> **What you need to do**
Set down exactly the lines in the records below that run from the line with "1.852), (-0.263, 1.852)]" to the line with "0.236), (0.135, 0.236)]", inclusive, and nothing more.

> **Data in this exercise**
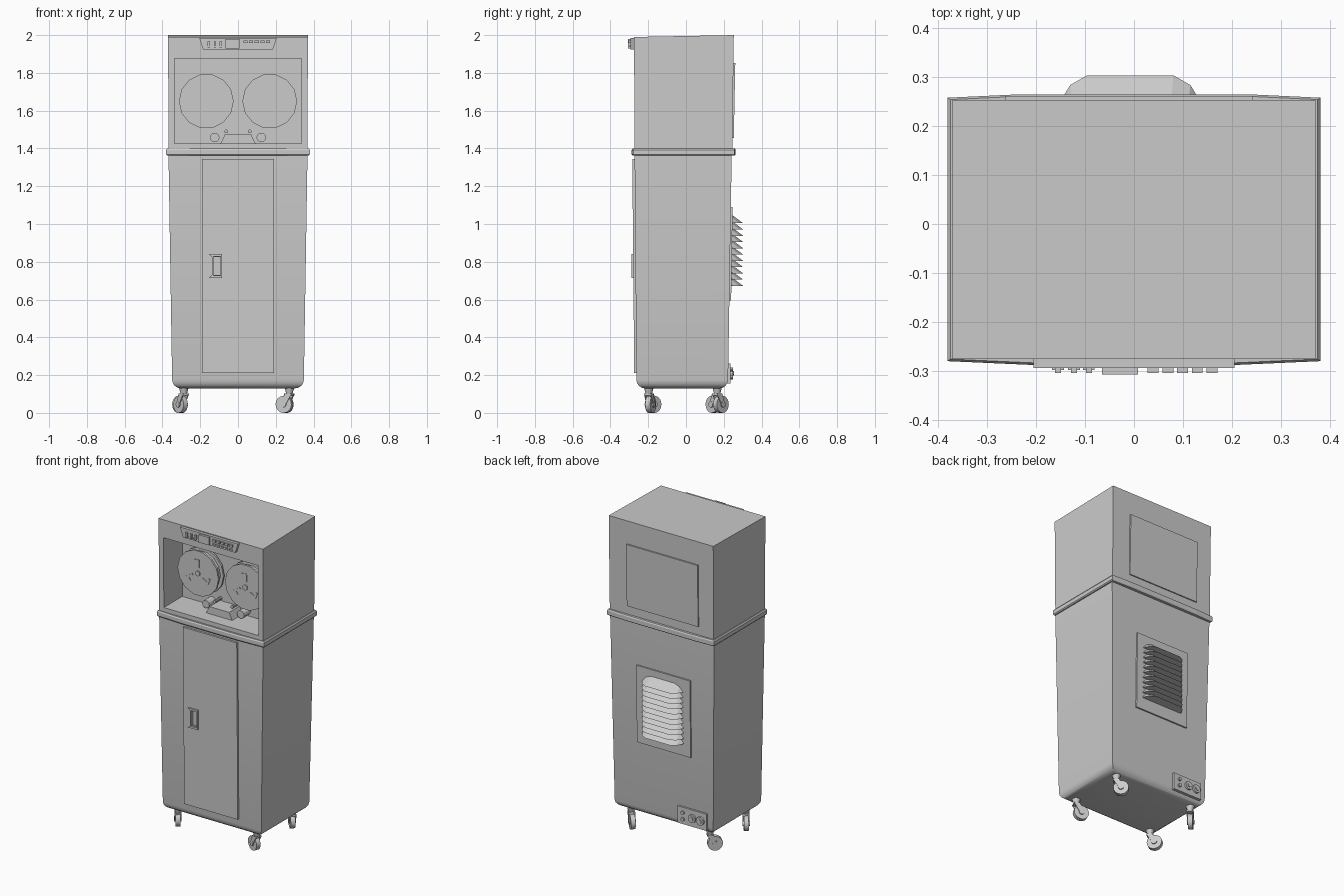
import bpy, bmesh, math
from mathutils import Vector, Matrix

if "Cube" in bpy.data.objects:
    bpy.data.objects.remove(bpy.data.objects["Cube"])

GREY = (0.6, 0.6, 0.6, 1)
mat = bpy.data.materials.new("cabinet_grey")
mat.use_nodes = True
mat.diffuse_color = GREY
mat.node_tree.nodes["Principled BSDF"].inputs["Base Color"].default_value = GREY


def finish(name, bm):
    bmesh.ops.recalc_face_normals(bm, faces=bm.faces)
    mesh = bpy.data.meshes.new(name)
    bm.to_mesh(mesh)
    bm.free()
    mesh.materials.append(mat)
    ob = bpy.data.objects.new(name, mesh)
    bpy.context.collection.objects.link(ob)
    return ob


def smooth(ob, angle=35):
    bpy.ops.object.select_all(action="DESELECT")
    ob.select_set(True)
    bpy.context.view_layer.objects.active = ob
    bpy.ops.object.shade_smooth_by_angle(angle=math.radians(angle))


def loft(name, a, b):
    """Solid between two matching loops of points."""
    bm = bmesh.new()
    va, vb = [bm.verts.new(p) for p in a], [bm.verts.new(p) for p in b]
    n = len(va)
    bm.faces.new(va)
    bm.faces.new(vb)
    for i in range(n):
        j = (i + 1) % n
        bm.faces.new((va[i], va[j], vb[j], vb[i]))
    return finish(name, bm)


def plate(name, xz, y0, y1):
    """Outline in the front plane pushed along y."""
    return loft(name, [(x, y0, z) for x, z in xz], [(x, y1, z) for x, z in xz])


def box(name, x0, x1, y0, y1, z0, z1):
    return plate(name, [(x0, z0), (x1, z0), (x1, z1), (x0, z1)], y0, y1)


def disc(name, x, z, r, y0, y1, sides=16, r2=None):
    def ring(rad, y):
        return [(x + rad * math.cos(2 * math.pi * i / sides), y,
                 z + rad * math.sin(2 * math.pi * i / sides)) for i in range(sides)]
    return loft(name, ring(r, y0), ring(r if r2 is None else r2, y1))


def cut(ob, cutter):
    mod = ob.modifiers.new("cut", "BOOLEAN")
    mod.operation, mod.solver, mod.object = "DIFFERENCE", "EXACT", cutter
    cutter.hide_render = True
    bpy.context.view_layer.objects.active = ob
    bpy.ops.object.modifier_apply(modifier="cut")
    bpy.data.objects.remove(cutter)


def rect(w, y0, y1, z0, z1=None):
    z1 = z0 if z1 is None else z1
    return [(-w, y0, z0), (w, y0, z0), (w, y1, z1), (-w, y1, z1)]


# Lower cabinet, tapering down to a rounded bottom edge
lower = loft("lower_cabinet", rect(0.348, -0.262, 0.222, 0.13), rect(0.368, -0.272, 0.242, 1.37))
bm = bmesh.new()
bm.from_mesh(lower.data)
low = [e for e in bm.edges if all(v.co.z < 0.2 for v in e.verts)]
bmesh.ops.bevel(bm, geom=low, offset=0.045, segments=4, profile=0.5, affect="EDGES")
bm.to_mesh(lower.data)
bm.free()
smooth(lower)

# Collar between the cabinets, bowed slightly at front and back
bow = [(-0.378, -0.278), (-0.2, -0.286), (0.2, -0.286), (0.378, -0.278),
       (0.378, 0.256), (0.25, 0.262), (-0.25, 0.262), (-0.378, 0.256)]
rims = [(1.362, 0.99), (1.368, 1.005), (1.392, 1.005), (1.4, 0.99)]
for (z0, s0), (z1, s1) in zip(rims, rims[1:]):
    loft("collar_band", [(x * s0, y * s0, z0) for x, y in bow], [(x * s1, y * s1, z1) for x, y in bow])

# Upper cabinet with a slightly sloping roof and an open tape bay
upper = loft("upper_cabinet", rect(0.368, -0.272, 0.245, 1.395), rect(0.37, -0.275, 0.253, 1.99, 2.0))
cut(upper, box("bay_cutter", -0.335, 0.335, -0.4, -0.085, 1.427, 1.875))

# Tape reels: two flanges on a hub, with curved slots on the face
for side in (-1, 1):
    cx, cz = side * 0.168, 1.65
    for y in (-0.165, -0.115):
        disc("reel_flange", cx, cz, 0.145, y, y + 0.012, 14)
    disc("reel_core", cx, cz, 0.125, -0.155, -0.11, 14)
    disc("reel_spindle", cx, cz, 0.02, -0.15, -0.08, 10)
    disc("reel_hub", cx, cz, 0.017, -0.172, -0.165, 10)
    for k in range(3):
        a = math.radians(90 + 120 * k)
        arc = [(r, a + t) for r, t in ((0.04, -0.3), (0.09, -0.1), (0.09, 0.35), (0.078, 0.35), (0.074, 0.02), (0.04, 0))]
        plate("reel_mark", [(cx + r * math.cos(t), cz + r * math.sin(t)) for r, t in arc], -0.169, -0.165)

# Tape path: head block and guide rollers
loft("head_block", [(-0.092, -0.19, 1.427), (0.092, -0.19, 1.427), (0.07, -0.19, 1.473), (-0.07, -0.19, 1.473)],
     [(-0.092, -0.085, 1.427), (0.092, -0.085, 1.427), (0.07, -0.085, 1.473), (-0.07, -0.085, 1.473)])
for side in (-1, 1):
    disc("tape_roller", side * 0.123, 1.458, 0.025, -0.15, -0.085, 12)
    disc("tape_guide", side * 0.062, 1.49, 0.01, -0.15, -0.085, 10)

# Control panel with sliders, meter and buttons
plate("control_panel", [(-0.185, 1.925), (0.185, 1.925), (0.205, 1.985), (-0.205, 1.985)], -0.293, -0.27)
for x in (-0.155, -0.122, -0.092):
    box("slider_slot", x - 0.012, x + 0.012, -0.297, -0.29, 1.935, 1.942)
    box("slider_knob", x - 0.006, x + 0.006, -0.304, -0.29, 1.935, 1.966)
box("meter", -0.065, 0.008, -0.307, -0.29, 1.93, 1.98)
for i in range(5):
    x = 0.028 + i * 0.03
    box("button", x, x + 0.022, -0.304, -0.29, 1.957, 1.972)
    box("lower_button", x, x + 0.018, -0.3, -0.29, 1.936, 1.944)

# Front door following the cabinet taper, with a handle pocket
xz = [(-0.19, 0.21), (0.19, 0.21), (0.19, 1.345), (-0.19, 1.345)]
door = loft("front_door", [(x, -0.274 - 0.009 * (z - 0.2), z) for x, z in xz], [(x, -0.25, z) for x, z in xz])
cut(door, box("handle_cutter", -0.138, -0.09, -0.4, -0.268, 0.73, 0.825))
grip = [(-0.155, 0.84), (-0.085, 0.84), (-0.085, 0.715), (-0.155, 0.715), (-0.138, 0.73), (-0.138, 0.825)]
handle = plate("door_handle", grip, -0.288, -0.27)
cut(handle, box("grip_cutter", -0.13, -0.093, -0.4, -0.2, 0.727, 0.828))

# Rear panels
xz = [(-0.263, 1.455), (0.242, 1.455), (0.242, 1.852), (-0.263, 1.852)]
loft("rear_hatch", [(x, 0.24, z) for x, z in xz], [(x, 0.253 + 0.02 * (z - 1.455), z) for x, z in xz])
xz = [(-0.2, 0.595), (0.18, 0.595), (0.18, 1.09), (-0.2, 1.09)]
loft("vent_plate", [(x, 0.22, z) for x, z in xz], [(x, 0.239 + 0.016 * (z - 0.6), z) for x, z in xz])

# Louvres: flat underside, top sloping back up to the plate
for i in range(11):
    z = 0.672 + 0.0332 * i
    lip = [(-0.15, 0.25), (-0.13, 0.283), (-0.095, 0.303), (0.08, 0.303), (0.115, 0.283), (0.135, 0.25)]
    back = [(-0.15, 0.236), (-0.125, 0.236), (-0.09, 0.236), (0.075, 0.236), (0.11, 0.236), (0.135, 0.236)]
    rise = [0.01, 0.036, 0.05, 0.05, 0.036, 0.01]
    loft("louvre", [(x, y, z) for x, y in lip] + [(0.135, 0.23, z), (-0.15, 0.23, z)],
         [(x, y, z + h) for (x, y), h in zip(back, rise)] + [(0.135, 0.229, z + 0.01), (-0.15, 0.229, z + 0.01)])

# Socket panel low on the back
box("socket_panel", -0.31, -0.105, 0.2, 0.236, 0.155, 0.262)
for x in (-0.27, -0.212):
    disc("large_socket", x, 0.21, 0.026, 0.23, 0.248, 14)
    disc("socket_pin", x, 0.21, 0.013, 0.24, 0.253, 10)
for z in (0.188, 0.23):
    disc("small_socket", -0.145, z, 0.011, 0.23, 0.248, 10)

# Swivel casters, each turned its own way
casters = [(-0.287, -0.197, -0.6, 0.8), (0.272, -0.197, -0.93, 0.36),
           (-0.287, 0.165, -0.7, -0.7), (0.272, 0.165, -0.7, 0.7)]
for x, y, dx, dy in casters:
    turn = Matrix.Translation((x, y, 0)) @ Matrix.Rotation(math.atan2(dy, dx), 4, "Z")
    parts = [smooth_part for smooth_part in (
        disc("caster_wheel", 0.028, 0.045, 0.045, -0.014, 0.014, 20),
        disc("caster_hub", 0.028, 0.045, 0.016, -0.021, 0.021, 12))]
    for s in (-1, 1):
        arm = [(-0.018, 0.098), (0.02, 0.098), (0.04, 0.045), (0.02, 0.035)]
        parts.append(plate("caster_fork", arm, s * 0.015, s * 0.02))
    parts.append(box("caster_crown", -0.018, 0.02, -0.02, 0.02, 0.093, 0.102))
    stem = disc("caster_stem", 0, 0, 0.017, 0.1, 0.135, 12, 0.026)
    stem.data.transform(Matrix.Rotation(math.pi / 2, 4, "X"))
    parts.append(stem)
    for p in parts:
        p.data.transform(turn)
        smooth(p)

> **Finished task**
xz = [(-0.263, 1.455), (0.242, 1.455), (0.242, 1.852), (-0.263, 1.852)]
loft("rear_hatch", [(x, 0.24, z) for x, z in xz], [(x, 0.253 + 0.02 * (z - 1.455), z) for x, z in xz])
xz = [(-0.2, 0.595), (0.18, 0.595), (0.18, 1.09), (-0.2, 1.09)]
loft("vent_plate", [(x, 0.22, z) for x, z in xz], [(x, 0.239 + 0.016 * (z - 0.6), z) for x, z in xz])

# Louvres: flat underside, top sloping back up to the plate
for i in range(11):
    z = 0.672 + 0.0332 * i
    lip = [(-0.15, 0.25), (-0.13, 0.283), (-0.095, 0.303), (0.08, 0.303), (0.115, 0.283), (0.135, 0.25)]
    back = [(-0.15, 0.236), (-0.125, 0.236), (-0.09, 0.236), (0.075, 0.236), (0.11, 0.236), (0.135, 0.236)]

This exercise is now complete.